The Boeing-McDonnell Douglas merger announcement further signals that Big Business believes the antitrust laws in the United States are defunct. It is incumbent upon the Clinton Administration to demonstrate by its actions that this view is mistaken.
The Boeing-McDonnell Douglas merger would join the only two competitors in the U.S. commercial jet market. It would limit international competition in the industry to two firms, Boeing and the European Airbus. Industry analysts predict the Boeing-McDonnell Douglas merger will foreclose new entrance into the market for the next 15 to 20 years.
If this merger does not violate of the Clayton’s Act proscription against mergers and acquisitions where “the effect of such acquisition may be substantially to lessen competition or to tend to create a monopoly,” then the nation’s antitrust laws have no meaning.
The Boeing-McDonnell Douglas merger also clearly runs afoul of the Justice Department’s guidelines for review of horizontal mergers. Assuming, absent the merger, Boeing would have a 60 percent share of the market for new orders of commercial jets, Airbus 35 percent and McDonnell Douglas 5 percent, the Herfindahl-Hirschman Index by which the Justice Department assesses market concentration would be 4,850 before the merger, and 5,450 after the merger. Under the guidelines, any market with an Index above 1,800 is considered highly concentrated. The merger would increase the Index by 600, six times the threshold of 100 which the Justice Department guidelines say are “presumed [to] … create or enhance market power or facilitate its exercise.”
Some in the Clinton administration may mistakenly support the merger on policy grounds; if they wish to see the merger allowed, they should seek passage in the next Congress of legislation providing for a special exception to the antitrust laws to be applied to this merger. For now, the law clearly compels them to block the merger.
The merger is not only illegal; it is also a bad idea. Competition spurs lower prices, technological innovation and enhances consumer power. Although McDonnell Douglas holds a small share of the commercial jet market, it has helped keep prices down. Airline executives — speaking off the record only, for fear of offending the Boeing behemoth — say that McDonnell Douglas regularly offered lower prices for its jets in negotiations with the airlines, forcing Boeing and Airbus to drop their prices.
As McDonnell Douglas considered building a new jumbo jet line, Boeing took aggressive steps to assure the airlines would not place orders that would have helped create a jumbo jet competitor.
Indeed, Justice Department and Federal Trade Commission antitrust enforcer eyebrows should be raised at the press accounts reporting Boeing and McDonnell Douglas had been meeting for three years to discuss a potential merger. Those agencies should investigate whether Boeing and McDonnell Douglas executives discussed McDonnell Douglas’s potential entry into the jumbo jet market, and whether the McDonnell Douglas decision not to enter the market came out of those discussions.

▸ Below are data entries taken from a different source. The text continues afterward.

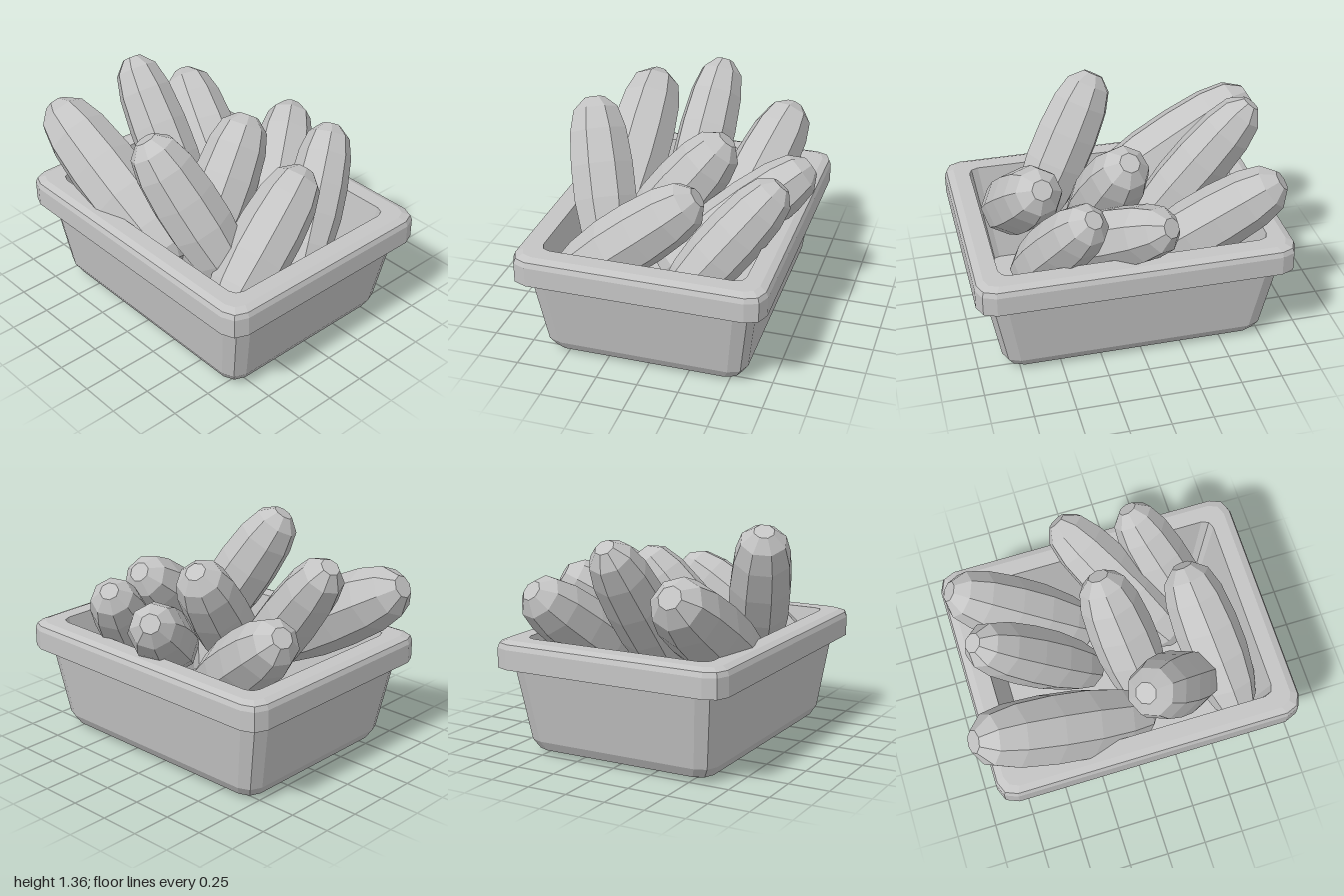
import * as THREE from 'three';

// Rounded rectangle ring: two short facets at each corner
function ring(hx, hz, r, y) {
  const pts = [];
  for (let c = 0; c < 4; c++) {
    const sx = c === 0 || c === 3 ? 1 : -1, sz = c < 2 ? 1 : -1;
    for (let k = 0; k < 3; k++) {
      const a = (c + k / 2) * Math.PI / 2;
      pts.push([sx * (hx - r) + r * Math.cos(a), y, sz * (hz - r) + r * Math.sin(a)]);
    }
  }
  return pts;
}

// Flat-faced skin through a list of rings
function loft(rings) {
  const n = rings[0].length, pos = [];
  for (let i = 0; i < rings.length - 1; i++) {
    for (let j = 0; j < n; j++) {
      const k = (j + 1) % n;
      const a = rings[i][j], b = rings[i][k], c = rings[i + 1][j], d = rings[i + 1][k];
      pos.push(...a, ...c, ...b, ...b, ...c, ...d);
    }
  }
  const g = new THREE.BufferGeometry();
  g.setAttribute('position', new THREE.Float32BufferAttribute(pos, 3));
  g.computeVertexNormals();
  return g;
}

export function createModel() {
  const model = new THREE.Group();
  model.name = 'vegetableTub';
  const grey = new THREE.MeshStandardMaterial({ color: 0xc4c4c4, flatShading: true });
  grey.name = 'lightGrey';

  // Tub: underside, outer wall, rim, inner wall, floor (halfX, halfZ, corner, y)
  const profile = [
    [0, 0, 0, 0], [0.52, 0.70, 0.06, 0], [0.585, 0.775, 0.09, 0.03], [0.62, 0.81, 0.1, 0.09],
    [0.68, 0.895, 0.11, 0.55], [0.757, 0.96, 0.11, 0.55], [0.757, 0.96, 0.11, 0.67],
    [0.745, 0.948, 0.1, 0.7], [0.705, 0.905, 0.08, 0.717], [0.61, 0.81, 0.06, 0.717],
    [0.515, 0.705, 0.05, 0.07], [0, 0, 0, 0.07],
  ];
  const tub = new THREE.Mesh(loft(profile.map((p) => ring(...p))), grey);
  tub.name = 'tub';
  tub.position.set(-0.02, 0, 0.04);
  model.add(tub);

  // Vegetable body: share of length, share of full radius
  const body = [[0, 0], [0, 0.32], [0.06, 0.68], [0.2, 0.88], [0.4, 1], [0.6, 1],
    [0.8, 0.91], [0.93, 0.72], [1, 0.32], [1, 0]];

  // Each vegetable: lower end, upper end, radius
  const vegetables = [
    ['backLeft', [-0.45, 0.45, 0.12], [-0.5, 1.1, -0.97], 0.22],
    ['backMiddle', [-0.07, 0.42, -0.12], [0, 1.31, -0.82], 0.185],
    ['backRight', [0.21, 0.4, -0.06], [0.465, 1.03, -0.87], 0.2],
    ['centre', [-0.34, 0.38, 0.16], [0.25, 1.15, 0], 0.2],
    ['middleRight', [-0.02, 0.43, 0.43], [0.74, 0.99, -0.12], 0.19],
    ['frontRight', [0.1, 0.36, 0.63], [0.66, 1.06, 0.31], 0.18],
    ['front', [-0.58, 0.4, 0.67], [0.22, 1.02, 0.52], 0.2],
    ['frontLeft', [-0.31, 0.46, 0.51], [-0.58, 1.33, 0.03], 0.2],
  ];
  const up = new THREE.Vector3(0, 1, 0);
  for (const [name, low, high, radius] of vegetables) {
    const base = new THREE.Vector3(...low);
    const axis = new THREE.Vector3(...high).sub(base);
    const length = axis.length();
    const points = body.map(([t, r]) => new THREE.Vector2(r * radius, t * length));
    const mesh = new THREE.Mesh(new THREE.LatheGeometry(points, 8), grey);
    mesh.name = name + 'Vegetable';
    mesh.position.copy(base);
    mesh.quaternion.setFromUnitVectors(up, axis.normalize());
    model.add(mesh);
  }
  return model;
}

There are still more reasons to oppose the merger. In the defense sector, the merger would limit effective competition to two companies, with perhaps a third to emerge from the remaining second tier defense corporations. The mega defense companies will have significant control in determining which defense technologies will be developed in the decades to come — and at what price. Taxpayers, who foot the defense industry bill, will pay the price.
Most worrisome is the political leverage which Boeing will acquire as a result of the deal. Concentrated economic power yields concentrated political power, which undermines democracy and distorts public policy. As one of two or three major defense companies, Boeing will have undue influence in shaping weapons acquisition policy at the Pentagon, as well as on broader defense policy questions.
As the only U.S. commercial jet manufacturer, Boeing will be positioned to unduly influence industry regulation.
As a manufacturer with especially widespread manufacturing operations, Boeing will be able to exert strong influence over a range of industrial policy issues.
And with its existing status as the largest U.S. exporter enhanced by the merger, Boeing will be positioned to improperly shape U.S. foreign policy on issues relating to China and international trade, among others.
The impetus for the passage of U.S. antitrust laws was a concern with how economic power gives rise to political power. It is hard to imagine a single merger proposal which could better highlight the wisdom of those laws. It is up to the Clinton administration to show they are still vibrant.